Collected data
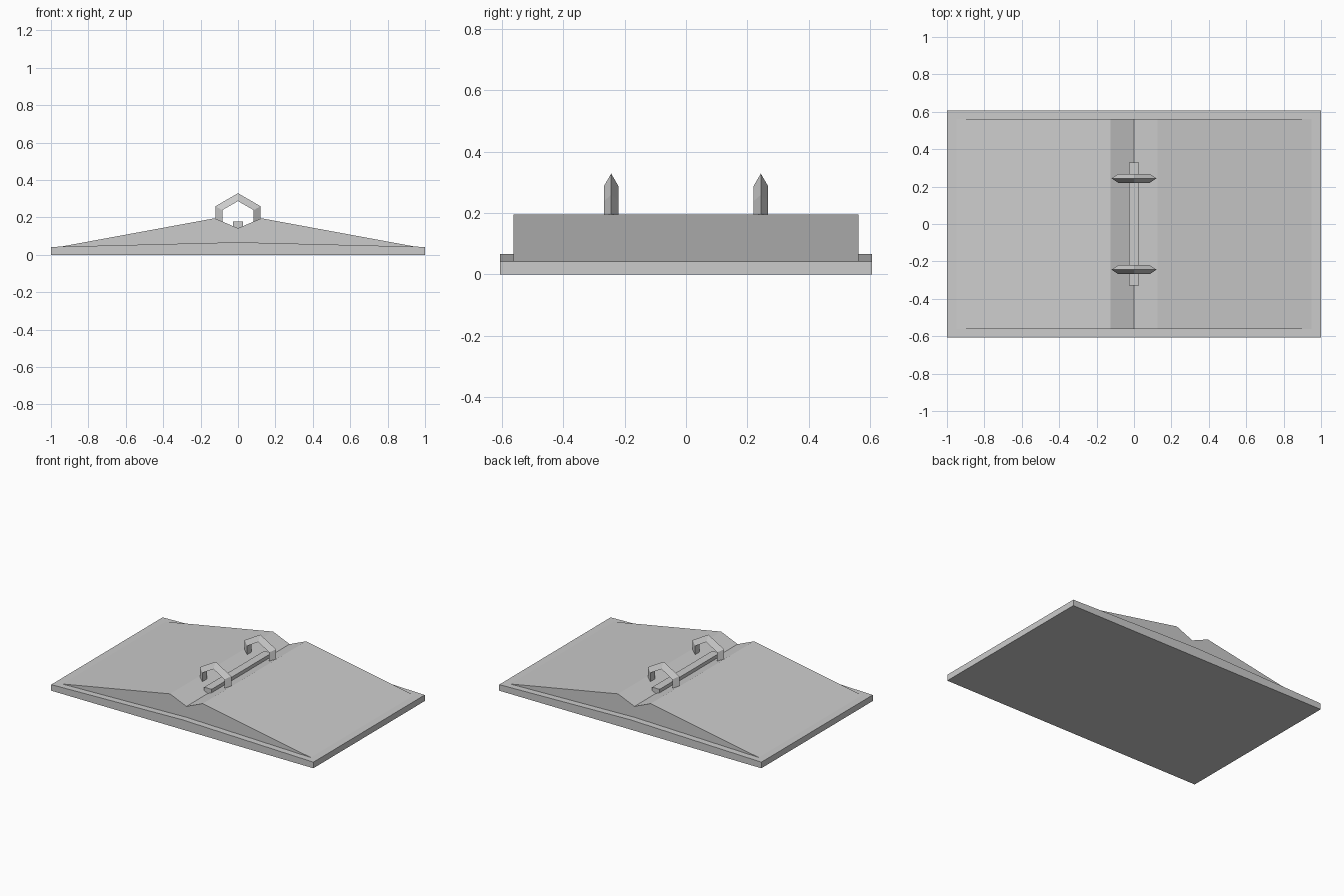
import bpy
import math

if "Cube" in bpy.data.objects:
    bpy.data.objects.remove(bpy.data.objects["Cube"], do_unlink=True)

# One plain grey for every part
grey = bpy.data.materials.new("light_grey")
grey.use_nodes = True
colour = (0.6, 0.6, 0.6, 1.0)
grey.diffuse_color = colour
grey.node_tree.nodes["Principled BSDF"].inputs["Base Color"].default_value = colour


def extrude_profile(name, profile, half_depth):
    """Solid from an x-z outline, extruded evenly along y."""
    n = len(profile)
    verts = [(x, y, z) for y in (-half_depth, half_depth) for x, z in profile]
    sides = [(i, i + n, (i + 1) % n + n, (i + 1) % n) for i in range(n)]
    faces = sides + [tuple(range(n)), tuple(reversed(range(n, 2 * n)))]
    mesh = bpy.data.meshes.new(name)
    mesh.from_pydata(verts, [], faces)
    mesh.materials.append(grey)
    obj = bpy.data.objects.new(name, mesh)
    bpy.context.collection.objects.link(obj)
    return obj


# Base slab with a very shallow ridge
extrude_profile("base_slab", [(-1, 0), (1, 0), (1, 0.042), (0, 0.067), (-1, 0.042)], 0.607)

# Sloping body with a V groove along the middle
extrude_profile("sloped_body", [(-0.95, 0.01), (0.95, 0.01), (0.95, 0.043), (0.125, 0.195),
                                (0, 0.142), (-0.125, 0.195), (-0.95, 0.043)], 0.562)

# Bar lying in the groove
extrude_profile("bar", [(-0.028, 0.14), (0.028, 0.14), (0.028, 0.178), (-0.028, 0.178)], 0.328)

# Two hexagonal rings with a triangular section, standing around the bar
for name, y in (("front_ring", -0.244), ("back_ring", 0.244)):
    bpy.ops.mesh.primitive_torus_add(
        major_segments=6, minor_segments=3, major_radius=0.111, minor_radius=0.028,
        location=(0, y, 0.19), rotation=(math.pi / 2, math.pi / 6, 0))
    ring = bpy.context.object
    ring.name = name
    # Turn the hexagon so a corner points straight up
    ring.rotation_euler = (math.pi / 2, 0, 0)
    for v in ring.data.vertices:
        v.co.x, v.co.y = -v.co.y, v.co.x
    ring.data.materials.append(grey)
    for poly in ring.data.polygons:
        poly.use_smooth = False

Your goal: The line containing "v.co.x, v.co.y = -v.co.y, v.co.x" begins the span, and the last line of the records above ends it. Return that span exactly, and nothing outside it.

Exercise response:
        v.co.x, v.co.y = -v.co.y, v.co.x
    ring.data.materials.append(grey)
    for poly in ring.data.polygons:
        poly.use_smooth = False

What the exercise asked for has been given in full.